Helmut Pastrick, Chief Economist at Central 1 Credit Union in Vancouver, said many statistics have to be used “with some caution” because the federal Conservative government changed the rules for the 2011 census, so that the long-form census is no longer compulsory.
This change meant that many people refused to take part, he told an audience at the Raven’s Cry Theatre.
The provincial and national refusal rate on the long form census was 26 per, but the refusal rate on the Sunshine Coast was 36 per cent.
The results gathered by Statistics Canada show a loss of 1,700 jobs on the coast — compared with five years earlier — with about 5,000 coast residents working off-coast. But Pastrick said these figures are suspect: “We just don’t know.”
Pastrick said interim data shows a dropping population on the coast over the past several years, after decades of growing faster than the BC population. He expects a similar pattern of faster growth on the coast once economic conditions improve.
Housing sales on the coast were up 20 to 25 per cent in the first half of this year, he said, but that was compared to a particularly bad year in 2013. And there has been an increase in private construction building permits so far this year after a sharp drop in 2013, Pastrick said.

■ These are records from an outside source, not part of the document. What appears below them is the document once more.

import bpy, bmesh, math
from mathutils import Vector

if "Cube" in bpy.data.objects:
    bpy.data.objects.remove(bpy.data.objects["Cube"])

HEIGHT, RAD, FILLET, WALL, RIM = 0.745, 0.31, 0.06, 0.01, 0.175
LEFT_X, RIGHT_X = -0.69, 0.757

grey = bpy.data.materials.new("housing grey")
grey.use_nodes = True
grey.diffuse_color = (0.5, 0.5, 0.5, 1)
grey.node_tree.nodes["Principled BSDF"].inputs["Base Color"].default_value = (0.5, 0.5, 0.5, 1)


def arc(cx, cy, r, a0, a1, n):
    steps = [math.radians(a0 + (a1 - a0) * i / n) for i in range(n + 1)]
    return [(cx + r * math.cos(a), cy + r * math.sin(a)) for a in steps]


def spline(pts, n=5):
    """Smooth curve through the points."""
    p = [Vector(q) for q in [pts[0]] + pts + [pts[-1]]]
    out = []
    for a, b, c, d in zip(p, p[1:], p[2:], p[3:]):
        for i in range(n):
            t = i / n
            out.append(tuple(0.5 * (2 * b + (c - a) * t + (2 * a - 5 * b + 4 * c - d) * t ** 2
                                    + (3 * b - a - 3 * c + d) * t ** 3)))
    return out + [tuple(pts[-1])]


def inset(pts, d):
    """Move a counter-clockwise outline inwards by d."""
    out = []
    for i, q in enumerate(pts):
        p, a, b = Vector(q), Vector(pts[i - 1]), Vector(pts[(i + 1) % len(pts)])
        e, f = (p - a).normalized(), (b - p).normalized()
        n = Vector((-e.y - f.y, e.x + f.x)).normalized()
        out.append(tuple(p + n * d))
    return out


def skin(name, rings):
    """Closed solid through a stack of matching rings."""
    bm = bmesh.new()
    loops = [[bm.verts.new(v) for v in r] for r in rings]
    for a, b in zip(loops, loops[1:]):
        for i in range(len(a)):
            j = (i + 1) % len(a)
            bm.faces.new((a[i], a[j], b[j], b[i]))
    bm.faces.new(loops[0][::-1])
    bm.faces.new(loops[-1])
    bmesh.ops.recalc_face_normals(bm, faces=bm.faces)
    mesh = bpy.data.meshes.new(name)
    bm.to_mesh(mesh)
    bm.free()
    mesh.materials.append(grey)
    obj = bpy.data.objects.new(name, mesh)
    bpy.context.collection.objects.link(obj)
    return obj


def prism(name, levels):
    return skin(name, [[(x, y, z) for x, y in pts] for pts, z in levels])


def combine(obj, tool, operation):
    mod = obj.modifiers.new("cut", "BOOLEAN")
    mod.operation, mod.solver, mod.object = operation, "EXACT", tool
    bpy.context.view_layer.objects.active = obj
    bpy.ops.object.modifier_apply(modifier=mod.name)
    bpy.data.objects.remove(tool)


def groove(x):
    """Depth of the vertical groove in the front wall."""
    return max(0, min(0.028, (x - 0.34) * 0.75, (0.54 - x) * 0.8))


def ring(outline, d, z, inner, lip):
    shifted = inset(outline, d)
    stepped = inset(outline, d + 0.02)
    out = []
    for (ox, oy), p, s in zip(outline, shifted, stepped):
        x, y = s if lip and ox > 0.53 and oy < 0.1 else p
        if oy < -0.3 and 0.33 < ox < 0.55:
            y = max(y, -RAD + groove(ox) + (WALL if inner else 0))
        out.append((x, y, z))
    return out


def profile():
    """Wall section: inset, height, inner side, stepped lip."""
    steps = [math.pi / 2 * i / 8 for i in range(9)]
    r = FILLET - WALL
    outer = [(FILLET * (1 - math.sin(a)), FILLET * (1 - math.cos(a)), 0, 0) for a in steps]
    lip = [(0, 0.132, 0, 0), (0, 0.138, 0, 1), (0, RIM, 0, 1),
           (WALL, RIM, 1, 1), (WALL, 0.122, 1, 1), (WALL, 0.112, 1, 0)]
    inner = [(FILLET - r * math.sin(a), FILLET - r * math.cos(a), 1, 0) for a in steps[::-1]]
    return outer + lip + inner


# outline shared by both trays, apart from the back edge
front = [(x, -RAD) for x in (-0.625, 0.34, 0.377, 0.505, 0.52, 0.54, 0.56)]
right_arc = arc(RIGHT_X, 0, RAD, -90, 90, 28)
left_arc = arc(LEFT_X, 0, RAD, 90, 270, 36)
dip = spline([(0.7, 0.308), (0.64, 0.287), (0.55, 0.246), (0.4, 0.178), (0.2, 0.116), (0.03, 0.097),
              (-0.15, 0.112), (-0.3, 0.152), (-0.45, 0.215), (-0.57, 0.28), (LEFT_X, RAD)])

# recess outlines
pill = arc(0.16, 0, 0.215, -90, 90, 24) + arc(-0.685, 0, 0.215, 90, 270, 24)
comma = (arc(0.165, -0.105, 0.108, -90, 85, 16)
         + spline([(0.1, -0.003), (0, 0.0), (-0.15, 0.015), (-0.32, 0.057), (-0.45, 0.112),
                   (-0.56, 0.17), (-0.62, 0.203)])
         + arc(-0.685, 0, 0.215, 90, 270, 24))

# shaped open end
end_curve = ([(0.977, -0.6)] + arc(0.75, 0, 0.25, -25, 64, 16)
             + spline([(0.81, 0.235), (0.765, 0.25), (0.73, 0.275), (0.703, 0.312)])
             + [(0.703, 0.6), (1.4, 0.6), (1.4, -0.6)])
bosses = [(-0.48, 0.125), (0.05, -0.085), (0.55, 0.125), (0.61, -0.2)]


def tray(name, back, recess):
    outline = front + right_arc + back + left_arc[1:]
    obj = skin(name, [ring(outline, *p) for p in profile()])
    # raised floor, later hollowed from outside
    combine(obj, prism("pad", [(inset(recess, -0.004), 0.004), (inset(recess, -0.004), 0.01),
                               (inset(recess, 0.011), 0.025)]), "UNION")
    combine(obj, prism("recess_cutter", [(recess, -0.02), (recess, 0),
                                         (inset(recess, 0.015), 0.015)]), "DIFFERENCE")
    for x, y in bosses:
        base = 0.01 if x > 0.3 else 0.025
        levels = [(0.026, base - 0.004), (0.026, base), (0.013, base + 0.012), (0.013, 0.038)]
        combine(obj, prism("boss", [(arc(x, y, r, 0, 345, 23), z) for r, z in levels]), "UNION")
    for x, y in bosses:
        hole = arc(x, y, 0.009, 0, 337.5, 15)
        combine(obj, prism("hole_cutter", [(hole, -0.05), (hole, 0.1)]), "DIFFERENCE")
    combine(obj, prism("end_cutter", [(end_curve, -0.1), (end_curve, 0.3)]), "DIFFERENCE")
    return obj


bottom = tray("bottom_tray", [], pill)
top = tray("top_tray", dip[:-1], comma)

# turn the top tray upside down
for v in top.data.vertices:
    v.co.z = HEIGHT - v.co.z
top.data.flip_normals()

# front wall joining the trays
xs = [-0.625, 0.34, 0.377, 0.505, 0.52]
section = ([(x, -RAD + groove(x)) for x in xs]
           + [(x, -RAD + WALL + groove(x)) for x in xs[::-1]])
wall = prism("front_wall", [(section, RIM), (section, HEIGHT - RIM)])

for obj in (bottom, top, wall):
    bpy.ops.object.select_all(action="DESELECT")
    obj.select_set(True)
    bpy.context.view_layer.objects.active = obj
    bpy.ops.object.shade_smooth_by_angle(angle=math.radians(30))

It is the opposite in public building construction. Pastrick said the public sector construction spiked in 2013 — with projects like the St. Mary’s Hospital expansion and the new Gibsons elementary school — but has since dropped off. John Gibbs